Getting Tax Data Right
Only 13% of Tax Departments are highly satisfied with their technology systems. Focusing on data governance will improve your return on investment.
The conventional solution to many tax department process inefficiencies is to bring in a new software system. In fact, according to the Tax Director Roundtable’s annual agenda poll results, investment in tax technology systems was featured among the top three objectives for the tax department in the past two years. Unfortunately, when we asked Heads of Tax at large, multinationals to describe their level of satisfaction with their technology systems, we were surprised to find that only 13% indicated that they were highly satisfied.
While the right technology plays an important role in driving performance, realizing high return on technology investments is difficult. Software vendors often promise fantastic results. However, our research shows that investments in data governance should be made prior to automation.
A Vendor Agnostic Viewpoint:
The vendor a tax department selects has minimal impact on the level of satisfaction with the performance of the system. We tested 20 tax technology-related attributes and isolated the most important drivers of high performance. For our study, high performance is defined as delivery of error free performance, capacity to effectively pursue planning activities, and minimization of the impact of change. We found six technology-related attributes that have a significant impact on high performance. They were:
- Staff extracting maximum value from the current technology systems
- Technology Investments consider future department needs
- Technology Investments are aligned with business needs
- Technology Investments are flexible and adaptable
- Tax Departments is effective in collaborating with the IT organization
- Tax Department staff members are learning new IT skills.
We were surprised to observe that none of these six attributes were related to the type (or maturity) of system used.
Investments in technology come in two forms – the technology system itself and the governance structure that underlies the system. Our research shows an abundance of interest in automation investments across our network of tax departments. These investments have the potential to improve department efficiency. To be able to extract maximum value from their systems, tax departments need to invest in a key aspect that is often overlooked: technology governance.

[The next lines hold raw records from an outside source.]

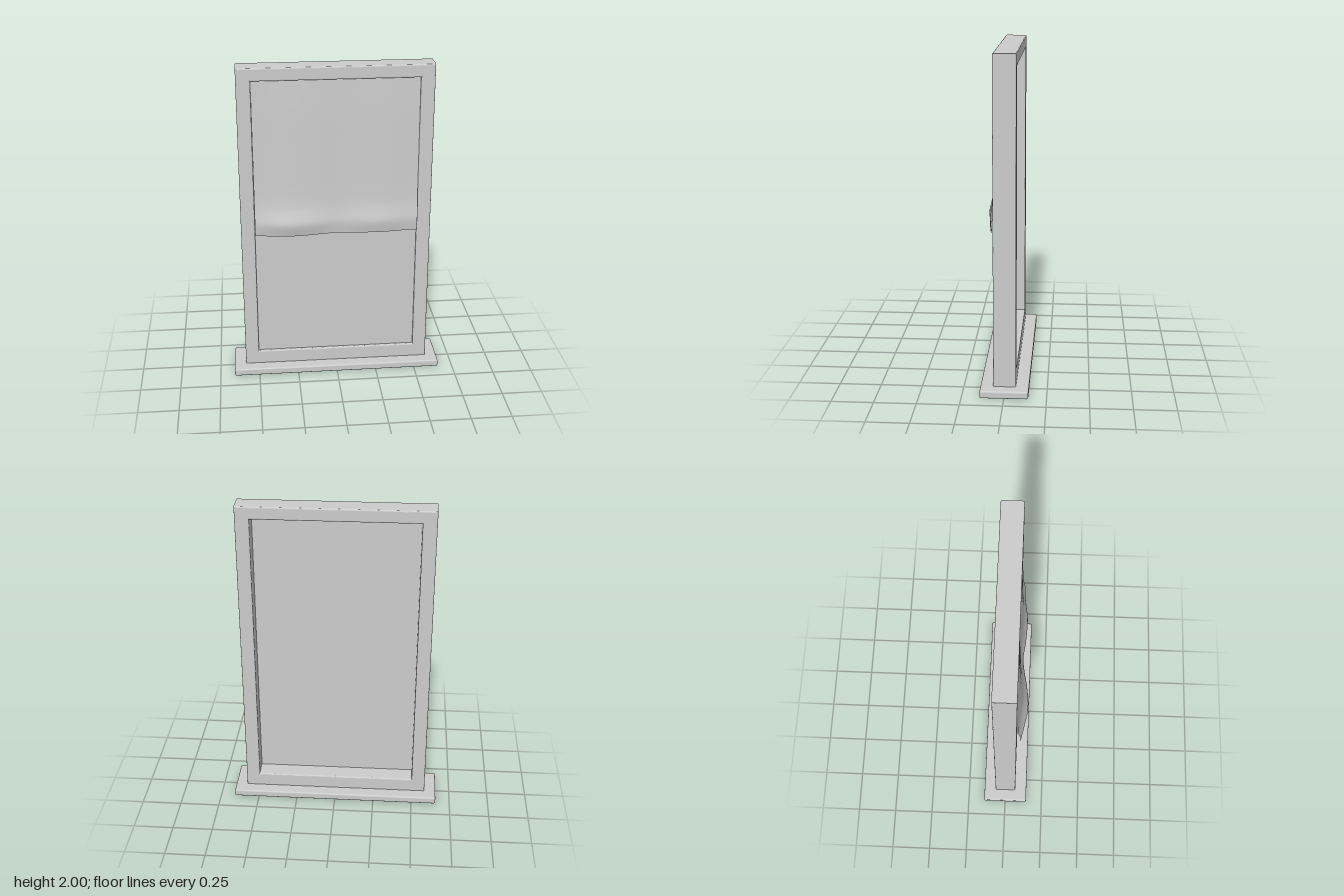
import * as THREE from 'three';
import { RoundedBoxGeometry } from 'three/addons/geometries/RoundedBoxGeometry.js';

const material = new THREE.MeshStandardMaterial({ color: 0xcccccc });
const clothMaterial = new THREE.MeshStandardMaterial({ color: 0xcccccc, side: THREE.DoubleSide });

function addPart(group, name, geometry, mat = material) {
  const mesh = new THREE.Mesh(geometry, mat);
  mesh.name = name;
  group.add(mesh);
  return mesh;
}

function rectangle(PathType, x, y0, y1) {
  return new PathType([[-x, y0], [x, y0], [x, y1], [-x, y1]].map(p => new THREE.Vector2(...p)));
}

// Smooth curve giving z for a position between 0 and 1 along evenly spaced values
function sampler(points) {
  const curve = new THREE.SplineCurve(points.map(p => new THREE.Vector2(...p)));
  const samples = curve.getPoints(200);
  return t => {
    const i = Math.max(1, samples.findIndex(p => p.x >= t));
    const a = samples[i - 1], b = samples[i];
    return THREE.MathUtils.mapLinear(t, a.x, b.x, a.y, b.y);
  };
}

function createFrame() {
  const bevel = 0.008, depth = 0.134;
  const shape = rectangle(THREE.Shape, 0.585, 0.04, 2);
  shape.holes.push(rectangle(THREE.Path, 0.5, 0.133, 1.922));
  const geometry = new THREE.ExtrudeGeometry(shape, {
    depth: depth - 2 * bevel, bevelThickness: bevel, bevelSize: bevel,
    bevelOffset: -bevel, bevelSegments: 3,
  });
  return geometry.translate(0, 0, -depth / 2 + bevel);
}

// Hanging cloth: folds run across it and swell towards the lower hem
function createBlind() {
  const top = 1.922, bottom = 0.957, restZ = 0.055;
  const folds = sampler([[-0.5, 0.038], [-0.4, 0.06], [-0.3, 0.075], [-0.18, 0.066], [0, 0.036],
    [0.13, 0.048], [0.28, 0.054], [0.42, 0.036], [0.5, 0.034]]);
  const swell = sampler([[0.957, 0.8], [1.03, 1], [1.08, 0.82], [1.14, 0.6], [1.25, 0.46],
    [1.5, 0.3], [1.72, 0.17], [1.922, 0]]);
  const geometry = new THREE.PlaneGeometry(0.998, top - bottom, 50, 50);
  geometry.translate(0, (top + bottom) / 2, 0);
  const pos = geometry.attributes.position;
  for (let i = 0; i < pos.count; i++) {
    const x = THREE.MathUtils.clamp(pos.getX(i), -0.499, 0.499);
    const y = THREE.MathUtils.clamp(pos.getY(i), bottom + 0.0001, top - 0.0001);
    pos.setZ(i, restZ + folds(x) * swell(y));
  }
  geometry.computeVertexNormals();
  return geometry;
}

export function createModel() {
  const model = new THREE.Group();
  model.name = 'window';

  // Surround and sill
  addPart(model, 'frame', createFrame());
  addPart(model, 'sill', new RoundedBoxGeometry(1.316, 0.046, 0.286, 3, 0.01)).position.y = 0.023;

  // Pane set close to the front of the opening
  addPart(model, 'pane', new THREE.BoxGeometry(1, 1.789, 0.006)).position.set(0, 1.0275, 0.046);

  // Half-lowered cloth blind
  addPart(model, 'blind', createBlind(), clothMaterial);
  return model;
}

What the Best Tax Departments Do
While most tax departments tend to focus on the attributes of technology systems, the best tax departments recognize that failure to invest in technology governance can render new tax technology investments ineffective. Specifically, they:
- Write a technology roadmap: Tax departments cannot make technology decisions in silo; ultimately, the system they implement has to fulfill business needs effectively. The best companies identify internal stakeholders with a link to tax technology systems – either as providers or as consumers of data –and identify their data needs to ensure that their technology investments align with business needs.

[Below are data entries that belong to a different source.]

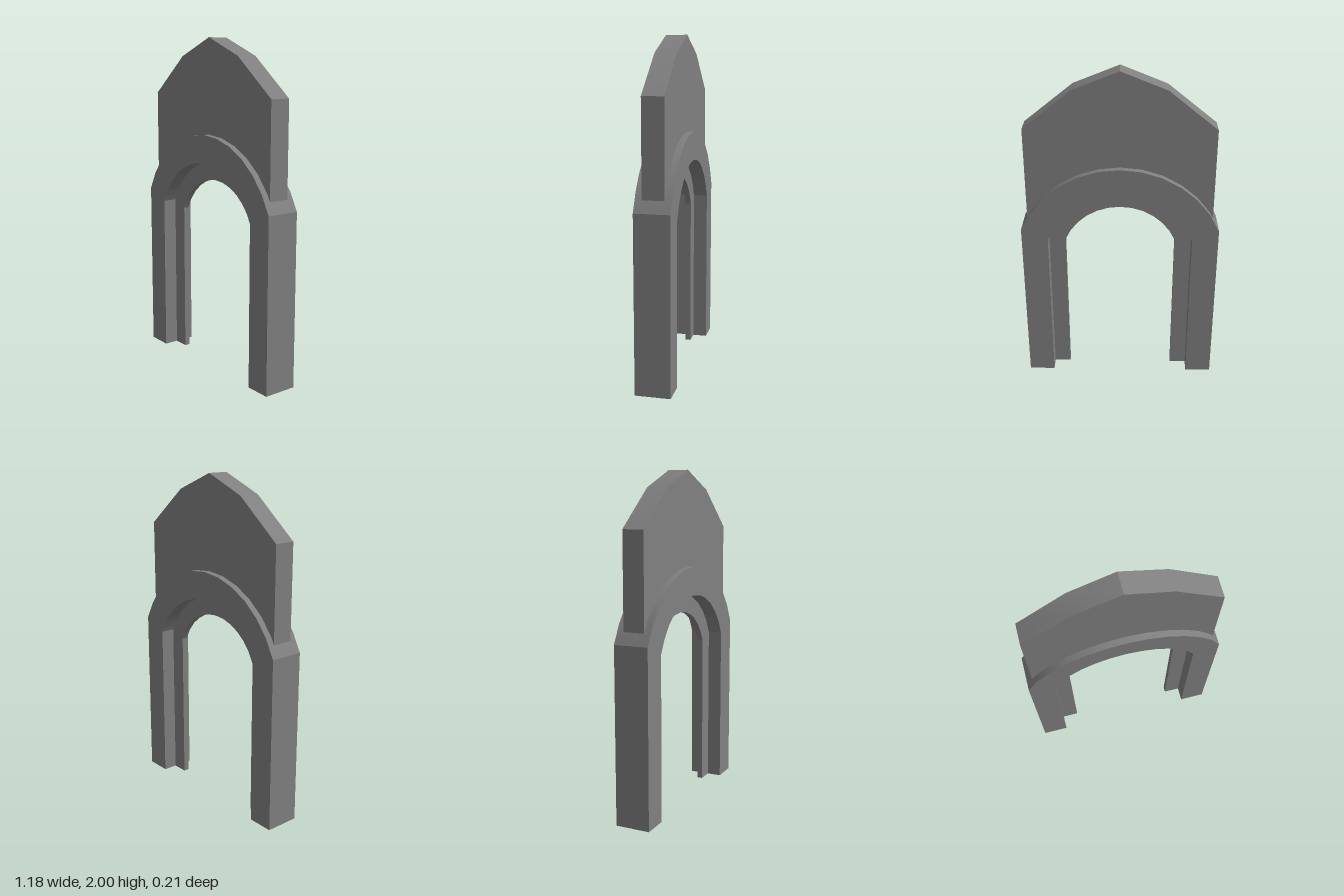
import * as THREE from 'three';
import { toCreasedNormals } from 'three/addons/utils/BufferGeometryUtils.js';

const CENTRE_Y = 0.797;          // common centre of all arch curves
const START = Math.PI / 8;       // springing angle of the arch
const SEGMENTS = 12;

const stone = new THREE.MeshStandardMaterial({ color: 0x808080 });
stone.name = 'grey stone';

// Points along an arch of the given radius, from +x over the top to -x
function archPoints(radius) {
  const points = [];
  for (let i = 0; i <= SEGMENTS; i++) {
    const a = START + (i / SEGMENTS) * (Math.PI - 2 * START);
    points.push(new THREE.Vector2(Math.cos(a) * radius, CENTRE_Y + Math.sin(a) * radius));
  }
  return points;
}

// Arch curve with straight legs down to the ground
function legged(radius) {
  const x = Math.cos(START) * radius;
  return [new THREE.Vector2(x, 0), ...archPoints(radius), new THREE.Vector2(-x, 0)];
}

// Outline extruded symmetrically about z = 0
function slab(name, points, depth) {
  const extruded = new THREE.ExtrudeGeometry(new THREE.Shape(points), { depth, bevelEnabled: false });
  extruded.translate(0, 0, -depth / 2);
  const mesh = new THREE.Mesh(toCreasedNormals(extruded, 0.35), stone);
  mesh.name = name;
  return mesh;
}

const band = (name, inner, outer, depth) =>
  slab(name, [...legged(outer), ...legged(inner).reverse()], depth);

export function createModel() {
  const group = new THREE.Group();
  group.name = 'archway';

  // Thick outer surround and the thin lip set inside it
  group.add(band('archSurround', 0.468, 0.638, 0.208));
  group.add(band('innerLip', 0.36, 0.475, 0.034));

  // Pointed wall panel above, its lower edge buried in the surround
  const right = [[0.553, 1.05], [0.553, 1.665], [0.268, 1.893]];
  const left = right.map(([x, y]) => [-x, y]).reverse();
  const outline = [...right, [0, 2], ...left].map(([x, y]) => new THREE.Vector2(x, y));
  const underside = archPoints(0.56).slice(1, -1).reverse();
  group.add(slab('gablePanel', [...outline, ...underside], 0.128));

  return group;
}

- Get the data quality right: Most tax departments underestimate the value of improving data quality. Without good data, tax departments face a “garbage-in, garbage-out” situation with their systems. Therefore, the best tax departments understand how data flows across different systems and processes, uncover breakpoints at a granular level, and make targeted technology investments. Conducting a data flow workshop and building a data flow map can be initial steps in getting this right.
- Maximize the value of existing technologies: The best tax departments engage end-users early in the implementation process; provide adequate training on new systems, and focus on managing the change that comes after a new system goes live.
With so much changing in tax departments, it is easy to get excited by software vendor presentations. But our research teaches companies, “Don’t get caught up in the technology hype.” Work with your existing resources to achieve more leverage. These simple tactics and a renewed focus on data governance will make your department more flexible and more efficient.
What We Are Doing for Our Membership
Improve your data governance by visiting Tax Director Roundtable (TDR) resources and services:
- Make improvements to your tax technology roadmap by visiting our Process Improvement and Tax Technology web topic center.
- Listen to a replay of our teleconference, Tax Technology: Integration with Efficiency Projects.
- Use TDR’s Anatomy of a World-Class Tax Department to compare your capabilities to other large corporations.
- View cases from companies such as Aon, Cargill, and Praxair.
- Additional research by Pritika Bhattacharjee